A resurgent dollar is reminding commodities investors that the path to recovery will be fickle.
Oil, metals and agricultural products slid on Thursday as a gauge of the U.S. currency climbed to the highest since March, eroding demand for raw materials priced in dollars. The Bloomberg Commodity Index dropped the most in eight days, while shares in the world’s biggest producers from Glencore Plc to BHP Billiton Ltd. tumbled.
A rally in commodities this year has lost some steam after minutes of the U.S. Federal Reserve’s April meeting released on Wednesday raised the prospect of further increases in interest rates starting as soon as June, sending the dollar higher. Everything from Brent crude to copper had rebounded since slumping to multi-year lows at the turn of the year on speculation that the collapse in prices will constrain supply and help reduce production gluts.
“Investors should put their seat belt on because volatility is around the corner,” said Chad Morganlander, a Florham Park, New Jersey-based money manager at Stifel, Nicolaus & Co. “There’s a fragility to the financial system to the extent that when the dollar starts to strengthen, it affects emerging-market currencies as well as the commodities complex.”
The Bloomberg Dollar Spot Index, a gauge of the currency against 10 major peers, added 0.2 percent after jumping 0.8 percent on Wednesday, the most since Nov. 6.
Bullion has retreated from a 15-month high set in early May as investors assess the likelihood of higher U.S. borrowing costs, which tend to hurt gold demand. The April minutes indicated most policy makers said a hike would be appropriate in June should the U.S. economy continue to improve.
Gold futures for June delivery slipped 1.8 percent to $1,251.20 an ounce at 10:31 a.m. on the Comex in New York, after touching $1,244.60, the lowest since April 28.
Pressure from the greenback is adding to other headwinds for some commodities. Crude futures slid as much as 3 percent in New York after falling from a seven-month peak on Wednesday, as U.S. stockpiles unexpectedly increased. Concern about the strength of Chinese demand helped send copper and other industrial metals lower. Wheat futures in Chicago lost 2.6 percent.
It’s also taking the gloss off of a rebound in the shares of the companies that mine, drill and farm the world’s raw materials. BHP Billiton and Anglo American Plc helped lead mining company stocks lower, with an index of 18 base-metal producers tracked by Bloomberg Intelligence declining 1.3 percent. Glencore lost 3.7 percent.

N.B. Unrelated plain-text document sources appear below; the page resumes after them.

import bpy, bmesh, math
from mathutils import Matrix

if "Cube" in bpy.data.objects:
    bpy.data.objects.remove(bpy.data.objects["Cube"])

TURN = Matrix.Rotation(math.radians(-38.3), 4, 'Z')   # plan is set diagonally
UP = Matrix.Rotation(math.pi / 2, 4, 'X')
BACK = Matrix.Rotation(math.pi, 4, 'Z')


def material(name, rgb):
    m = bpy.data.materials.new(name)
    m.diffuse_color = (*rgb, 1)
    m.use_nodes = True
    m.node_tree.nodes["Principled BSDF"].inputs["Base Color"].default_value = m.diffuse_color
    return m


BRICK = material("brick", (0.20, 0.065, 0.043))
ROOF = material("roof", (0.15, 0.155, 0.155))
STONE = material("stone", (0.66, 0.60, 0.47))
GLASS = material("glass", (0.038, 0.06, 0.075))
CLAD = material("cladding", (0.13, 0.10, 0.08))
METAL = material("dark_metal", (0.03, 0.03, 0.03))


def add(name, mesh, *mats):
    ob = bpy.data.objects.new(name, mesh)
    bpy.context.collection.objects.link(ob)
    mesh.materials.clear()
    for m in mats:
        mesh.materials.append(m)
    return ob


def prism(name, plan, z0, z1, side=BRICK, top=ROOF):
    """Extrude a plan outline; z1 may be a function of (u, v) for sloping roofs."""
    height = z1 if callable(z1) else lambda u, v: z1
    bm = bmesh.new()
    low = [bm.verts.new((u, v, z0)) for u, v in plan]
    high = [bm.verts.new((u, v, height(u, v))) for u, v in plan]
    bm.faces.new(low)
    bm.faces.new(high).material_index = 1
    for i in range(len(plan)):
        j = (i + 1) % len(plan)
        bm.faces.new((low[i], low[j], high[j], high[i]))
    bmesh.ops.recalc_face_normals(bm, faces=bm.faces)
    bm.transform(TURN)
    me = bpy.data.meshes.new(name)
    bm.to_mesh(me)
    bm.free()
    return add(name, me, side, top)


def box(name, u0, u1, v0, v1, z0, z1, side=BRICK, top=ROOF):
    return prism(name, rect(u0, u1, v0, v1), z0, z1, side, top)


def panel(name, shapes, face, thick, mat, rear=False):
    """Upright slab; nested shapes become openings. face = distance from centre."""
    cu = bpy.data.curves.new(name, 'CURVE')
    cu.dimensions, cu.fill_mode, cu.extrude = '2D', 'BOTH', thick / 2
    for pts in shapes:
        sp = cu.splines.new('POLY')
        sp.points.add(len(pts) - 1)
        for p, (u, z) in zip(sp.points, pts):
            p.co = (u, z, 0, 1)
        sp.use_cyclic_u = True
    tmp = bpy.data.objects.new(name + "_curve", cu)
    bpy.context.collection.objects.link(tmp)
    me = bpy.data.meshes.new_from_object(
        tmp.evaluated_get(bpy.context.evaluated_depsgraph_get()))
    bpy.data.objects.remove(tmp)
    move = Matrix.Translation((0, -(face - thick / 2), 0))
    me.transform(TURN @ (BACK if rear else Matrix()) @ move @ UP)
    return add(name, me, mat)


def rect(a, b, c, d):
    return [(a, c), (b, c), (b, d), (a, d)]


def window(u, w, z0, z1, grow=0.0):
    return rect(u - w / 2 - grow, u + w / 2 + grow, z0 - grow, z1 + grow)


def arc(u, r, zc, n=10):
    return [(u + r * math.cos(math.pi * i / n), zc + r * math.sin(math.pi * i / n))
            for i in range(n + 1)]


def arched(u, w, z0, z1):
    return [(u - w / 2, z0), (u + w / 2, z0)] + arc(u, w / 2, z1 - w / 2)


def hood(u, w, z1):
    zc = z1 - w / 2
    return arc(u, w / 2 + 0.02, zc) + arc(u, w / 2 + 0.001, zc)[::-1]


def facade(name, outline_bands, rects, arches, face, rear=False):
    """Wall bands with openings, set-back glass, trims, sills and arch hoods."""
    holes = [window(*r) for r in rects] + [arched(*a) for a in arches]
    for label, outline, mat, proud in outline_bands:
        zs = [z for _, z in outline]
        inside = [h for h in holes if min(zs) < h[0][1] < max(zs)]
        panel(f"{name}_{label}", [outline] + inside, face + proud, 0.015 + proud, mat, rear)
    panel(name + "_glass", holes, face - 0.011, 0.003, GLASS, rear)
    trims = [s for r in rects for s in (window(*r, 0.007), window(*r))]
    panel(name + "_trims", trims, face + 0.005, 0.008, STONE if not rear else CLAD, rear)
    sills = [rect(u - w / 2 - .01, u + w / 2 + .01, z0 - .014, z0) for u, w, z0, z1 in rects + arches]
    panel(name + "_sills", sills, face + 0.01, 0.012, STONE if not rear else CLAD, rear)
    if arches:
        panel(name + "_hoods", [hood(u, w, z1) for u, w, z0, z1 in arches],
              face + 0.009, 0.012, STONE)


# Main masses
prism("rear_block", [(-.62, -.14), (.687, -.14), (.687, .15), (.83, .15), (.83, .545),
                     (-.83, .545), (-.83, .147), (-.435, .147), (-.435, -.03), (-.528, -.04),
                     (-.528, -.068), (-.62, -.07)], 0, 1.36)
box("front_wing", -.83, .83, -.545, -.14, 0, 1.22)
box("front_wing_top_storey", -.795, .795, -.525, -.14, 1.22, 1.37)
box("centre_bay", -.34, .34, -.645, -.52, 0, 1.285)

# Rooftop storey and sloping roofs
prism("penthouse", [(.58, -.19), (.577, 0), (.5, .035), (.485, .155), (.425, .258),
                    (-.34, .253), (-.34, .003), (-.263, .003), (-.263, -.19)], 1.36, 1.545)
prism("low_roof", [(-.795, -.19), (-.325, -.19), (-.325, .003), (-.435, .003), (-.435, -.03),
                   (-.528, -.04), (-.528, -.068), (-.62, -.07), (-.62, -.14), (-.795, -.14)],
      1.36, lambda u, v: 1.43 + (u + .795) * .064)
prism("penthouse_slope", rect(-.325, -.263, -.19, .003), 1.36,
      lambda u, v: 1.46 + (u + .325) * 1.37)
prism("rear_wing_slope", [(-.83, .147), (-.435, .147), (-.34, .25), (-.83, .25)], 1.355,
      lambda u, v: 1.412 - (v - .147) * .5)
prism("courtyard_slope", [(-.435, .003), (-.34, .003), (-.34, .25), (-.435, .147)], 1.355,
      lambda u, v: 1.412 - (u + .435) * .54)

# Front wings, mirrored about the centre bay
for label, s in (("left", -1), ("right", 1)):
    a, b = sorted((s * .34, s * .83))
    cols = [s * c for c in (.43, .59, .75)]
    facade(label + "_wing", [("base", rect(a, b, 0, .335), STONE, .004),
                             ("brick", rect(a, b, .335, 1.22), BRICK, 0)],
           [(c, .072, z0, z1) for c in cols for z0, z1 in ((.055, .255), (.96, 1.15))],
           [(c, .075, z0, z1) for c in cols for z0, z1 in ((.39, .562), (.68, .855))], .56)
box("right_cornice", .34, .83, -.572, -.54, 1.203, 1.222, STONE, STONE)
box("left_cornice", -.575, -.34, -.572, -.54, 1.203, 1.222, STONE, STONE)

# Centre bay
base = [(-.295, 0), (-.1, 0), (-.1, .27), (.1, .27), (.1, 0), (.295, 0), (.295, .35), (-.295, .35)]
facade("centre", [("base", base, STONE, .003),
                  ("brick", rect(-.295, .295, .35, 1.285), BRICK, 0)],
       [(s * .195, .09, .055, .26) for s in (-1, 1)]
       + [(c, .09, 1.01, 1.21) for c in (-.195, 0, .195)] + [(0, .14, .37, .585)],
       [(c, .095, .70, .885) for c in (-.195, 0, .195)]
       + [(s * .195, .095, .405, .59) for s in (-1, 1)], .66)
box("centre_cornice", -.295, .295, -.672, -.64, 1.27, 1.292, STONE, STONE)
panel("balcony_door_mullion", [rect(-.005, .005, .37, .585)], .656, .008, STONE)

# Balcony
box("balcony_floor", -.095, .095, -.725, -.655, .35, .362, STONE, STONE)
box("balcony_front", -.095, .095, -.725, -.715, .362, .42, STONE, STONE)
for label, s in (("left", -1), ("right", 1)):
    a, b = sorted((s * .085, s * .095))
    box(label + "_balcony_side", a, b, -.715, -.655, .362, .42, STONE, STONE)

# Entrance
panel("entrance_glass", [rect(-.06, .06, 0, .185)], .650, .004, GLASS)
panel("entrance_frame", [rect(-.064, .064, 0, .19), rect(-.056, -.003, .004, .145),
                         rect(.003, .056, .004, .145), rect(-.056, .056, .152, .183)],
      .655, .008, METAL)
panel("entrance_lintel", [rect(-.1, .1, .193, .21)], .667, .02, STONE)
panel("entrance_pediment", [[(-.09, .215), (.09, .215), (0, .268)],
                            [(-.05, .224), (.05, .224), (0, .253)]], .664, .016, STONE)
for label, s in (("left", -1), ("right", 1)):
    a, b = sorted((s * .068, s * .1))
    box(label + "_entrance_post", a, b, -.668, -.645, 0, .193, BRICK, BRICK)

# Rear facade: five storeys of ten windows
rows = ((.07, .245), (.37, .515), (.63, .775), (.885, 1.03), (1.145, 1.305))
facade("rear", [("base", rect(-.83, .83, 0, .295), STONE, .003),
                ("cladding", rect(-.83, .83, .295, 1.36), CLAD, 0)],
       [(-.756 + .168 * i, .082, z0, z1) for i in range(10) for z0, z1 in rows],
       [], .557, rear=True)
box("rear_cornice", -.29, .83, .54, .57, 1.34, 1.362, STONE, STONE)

“The common denominator is the stronger U.S. dollar, which has been pulling the commodity prices lower,” said Norbert Ruecker, head of commodity research at Julius Baer Group Ltd. “Within different commodities markets, a lot of the highest-cost production is in emerging markets. A big strengthening in the dollar makes that emerging-markets production cheaper.”